■ GIVEN RECORDS ■
*** Block opens ***

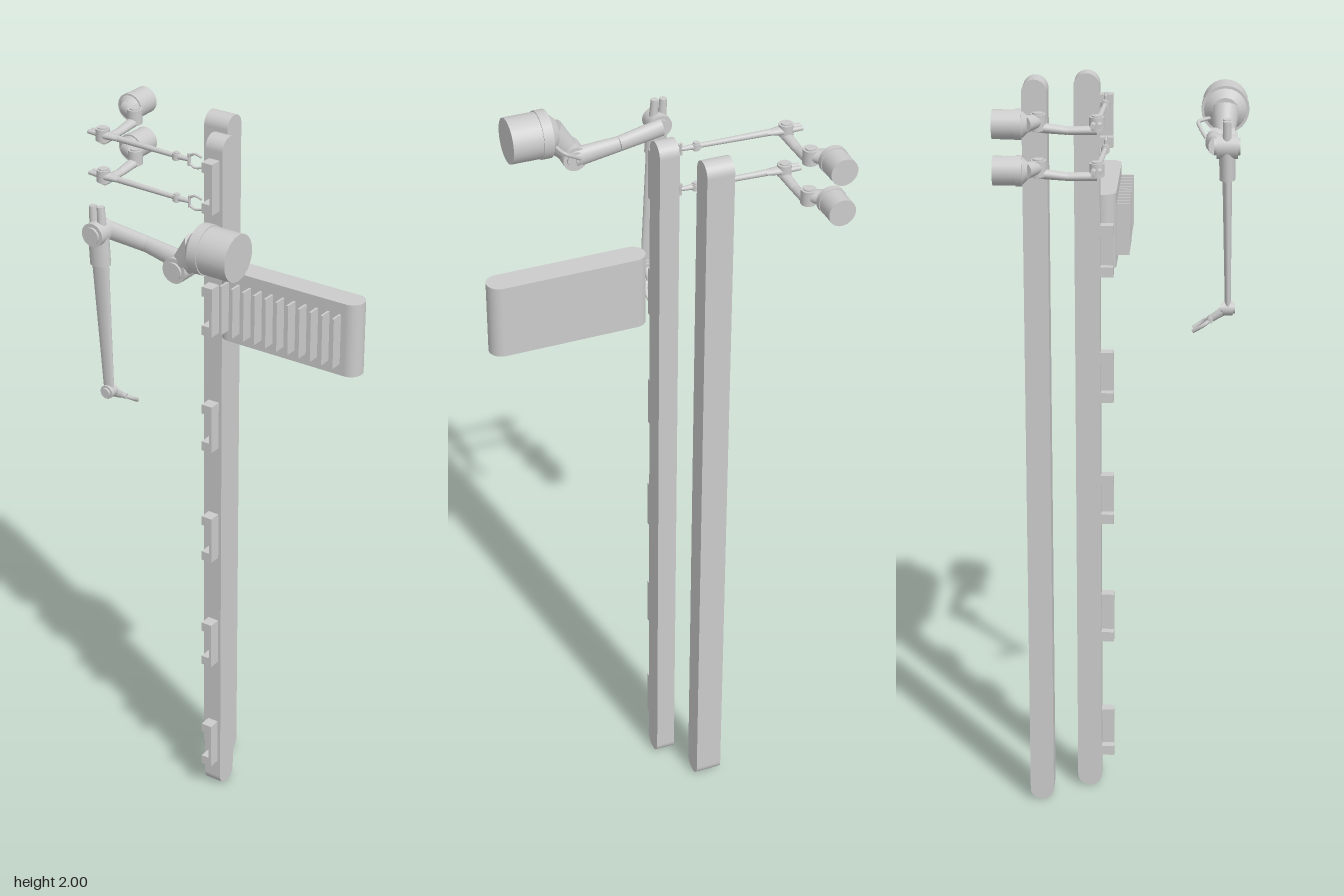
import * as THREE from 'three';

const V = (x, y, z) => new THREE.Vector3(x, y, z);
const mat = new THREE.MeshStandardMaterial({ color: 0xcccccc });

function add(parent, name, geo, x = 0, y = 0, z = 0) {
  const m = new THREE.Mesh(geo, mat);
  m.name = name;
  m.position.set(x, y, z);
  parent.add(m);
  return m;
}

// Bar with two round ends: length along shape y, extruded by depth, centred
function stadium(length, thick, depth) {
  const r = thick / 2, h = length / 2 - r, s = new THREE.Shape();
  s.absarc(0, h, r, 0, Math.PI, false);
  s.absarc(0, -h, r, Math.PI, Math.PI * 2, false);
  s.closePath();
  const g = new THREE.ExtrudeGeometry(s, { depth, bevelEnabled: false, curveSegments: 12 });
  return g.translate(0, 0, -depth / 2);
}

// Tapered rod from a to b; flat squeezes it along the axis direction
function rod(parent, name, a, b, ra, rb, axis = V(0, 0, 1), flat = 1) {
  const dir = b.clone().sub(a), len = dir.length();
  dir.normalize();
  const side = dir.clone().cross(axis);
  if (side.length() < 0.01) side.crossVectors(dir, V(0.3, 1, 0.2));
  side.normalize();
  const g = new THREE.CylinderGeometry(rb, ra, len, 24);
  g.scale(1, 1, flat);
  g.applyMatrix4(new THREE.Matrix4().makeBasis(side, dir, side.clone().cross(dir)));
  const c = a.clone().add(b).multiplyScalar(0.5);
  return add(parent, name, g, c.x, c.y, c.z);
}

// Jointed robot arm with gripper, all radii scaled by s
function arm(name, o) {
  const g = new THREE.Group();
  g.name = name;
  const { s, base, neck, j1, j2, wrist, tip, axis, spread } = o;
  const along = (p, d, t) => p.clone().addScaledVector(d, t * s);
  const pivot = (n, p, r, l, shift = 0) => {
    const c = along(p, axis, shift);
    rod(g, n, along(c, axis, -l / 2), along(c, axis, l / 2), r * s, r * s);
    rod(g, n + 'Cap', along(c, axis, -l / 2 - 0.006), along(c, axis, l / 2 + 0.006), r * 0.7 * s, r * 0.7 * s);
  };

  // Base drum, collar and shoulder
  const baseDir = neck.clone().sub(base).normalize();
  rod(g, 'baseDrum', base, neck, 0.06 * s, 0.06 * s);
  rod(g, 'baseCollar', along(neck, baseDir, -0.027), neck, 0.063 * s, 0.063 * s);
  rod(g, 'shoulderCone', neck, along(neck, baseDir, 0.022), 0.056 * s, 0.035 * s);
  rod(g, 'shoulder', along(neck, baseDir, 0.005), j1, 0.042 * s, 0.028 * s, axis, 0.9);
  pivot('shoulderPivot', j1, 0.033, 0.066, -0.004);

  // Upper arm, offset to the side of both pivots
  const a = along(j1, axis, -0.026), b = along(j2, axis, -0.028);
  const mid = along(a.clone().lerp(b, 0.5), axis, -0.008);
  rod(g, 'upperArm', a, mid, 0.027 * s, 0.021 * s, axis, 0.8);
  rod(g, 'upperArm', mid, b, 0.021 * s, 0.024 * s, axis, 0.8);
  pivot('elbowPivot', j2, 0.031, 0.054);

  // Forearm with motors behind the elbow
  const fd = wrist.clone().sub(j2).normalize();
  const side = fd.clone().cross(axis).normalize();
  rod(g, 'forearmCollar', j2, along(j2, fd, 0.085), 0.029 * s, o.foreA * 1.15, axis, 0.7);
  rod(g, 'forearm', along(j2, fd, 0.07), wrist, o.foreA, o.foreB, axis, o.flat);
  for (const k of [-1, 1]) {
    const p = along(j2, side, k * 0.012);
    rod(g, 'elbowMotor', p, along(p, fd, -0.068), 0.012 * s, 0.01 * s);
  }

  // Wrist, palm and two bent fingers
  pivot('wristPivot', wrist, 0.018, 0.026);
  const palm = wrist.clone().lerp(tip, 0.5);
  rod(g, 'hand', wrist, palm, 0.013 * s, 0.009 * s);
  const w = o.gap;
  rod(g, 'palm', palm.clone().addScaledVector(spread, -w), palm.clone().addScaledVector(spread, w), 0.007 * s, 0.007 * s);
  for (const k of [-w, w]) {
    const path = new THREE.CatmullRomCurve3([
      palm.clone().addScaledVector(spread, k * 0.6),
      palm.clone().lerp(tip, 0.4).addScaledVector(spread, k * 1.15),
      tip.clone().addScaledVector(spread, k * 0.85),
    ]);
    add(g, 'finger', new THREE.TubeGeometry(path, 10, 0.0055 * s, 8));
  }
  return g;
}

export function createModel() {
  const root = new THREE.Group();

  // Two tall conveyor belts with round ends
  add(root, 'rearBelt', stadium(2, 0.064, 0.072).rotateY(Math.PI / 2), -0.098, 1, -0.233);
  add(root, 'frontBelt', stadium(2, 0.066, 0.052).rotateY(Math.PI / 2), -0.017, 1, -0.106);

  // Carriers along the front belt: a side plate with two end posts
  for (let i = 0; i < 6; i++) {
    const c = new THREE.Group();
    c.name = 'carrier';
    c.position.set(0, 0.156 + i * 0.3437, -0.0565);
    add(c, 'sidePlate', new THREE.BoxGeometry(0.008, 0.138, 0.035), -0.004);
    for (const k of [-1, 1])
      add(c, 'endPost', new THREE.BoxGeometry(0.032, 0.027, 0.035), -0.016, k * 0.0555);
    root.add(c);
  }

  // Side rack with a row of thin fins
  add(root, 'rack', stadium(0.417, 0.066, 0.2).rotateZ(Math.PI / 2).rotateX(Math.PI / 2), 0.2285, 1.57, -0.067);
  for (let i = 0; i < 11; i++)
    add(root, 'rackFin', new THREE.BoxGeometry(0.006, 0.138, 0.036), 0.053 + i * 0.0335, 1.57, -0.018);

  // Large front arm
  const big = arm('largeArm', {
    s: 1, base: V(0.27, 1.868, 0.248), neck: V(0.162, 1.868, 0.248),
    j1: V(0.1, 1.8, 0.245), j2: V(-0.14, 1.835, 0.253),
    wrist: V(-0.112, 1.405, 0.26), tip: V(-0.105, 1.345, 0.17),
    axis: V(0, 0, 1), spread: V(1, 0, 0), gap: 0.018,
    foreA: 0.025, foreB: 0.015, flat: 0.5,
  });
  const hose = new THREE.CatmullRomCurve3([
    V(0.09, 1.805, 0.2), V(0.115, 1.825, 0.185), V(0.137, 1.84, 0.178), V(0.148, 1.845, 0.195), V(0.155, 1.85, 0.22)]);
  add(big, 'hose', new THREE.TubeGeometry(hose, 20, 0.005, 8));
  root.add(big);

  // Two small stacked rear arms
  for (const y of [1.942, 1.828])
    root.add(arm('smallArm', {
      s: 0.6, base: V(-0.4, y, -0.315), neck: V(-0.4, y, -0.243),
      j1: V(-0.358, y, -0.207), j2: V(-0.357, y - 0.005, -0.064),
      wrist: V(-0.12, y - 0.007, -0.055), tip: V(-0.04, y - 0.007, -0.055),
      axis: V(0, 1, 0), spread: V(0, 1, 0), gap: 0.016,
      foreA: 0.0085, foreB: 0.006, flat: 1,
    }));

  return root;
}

*** Block closes ***

■ REQUIRED ACTION ■
Starting from the records above, filter out all lines except those containing the word "Group".

■ REPLY TO THE EXERCISE ■
  const g = new THREE.Group();
  const root = new THREE.Group();
    const c = new THREE.Group();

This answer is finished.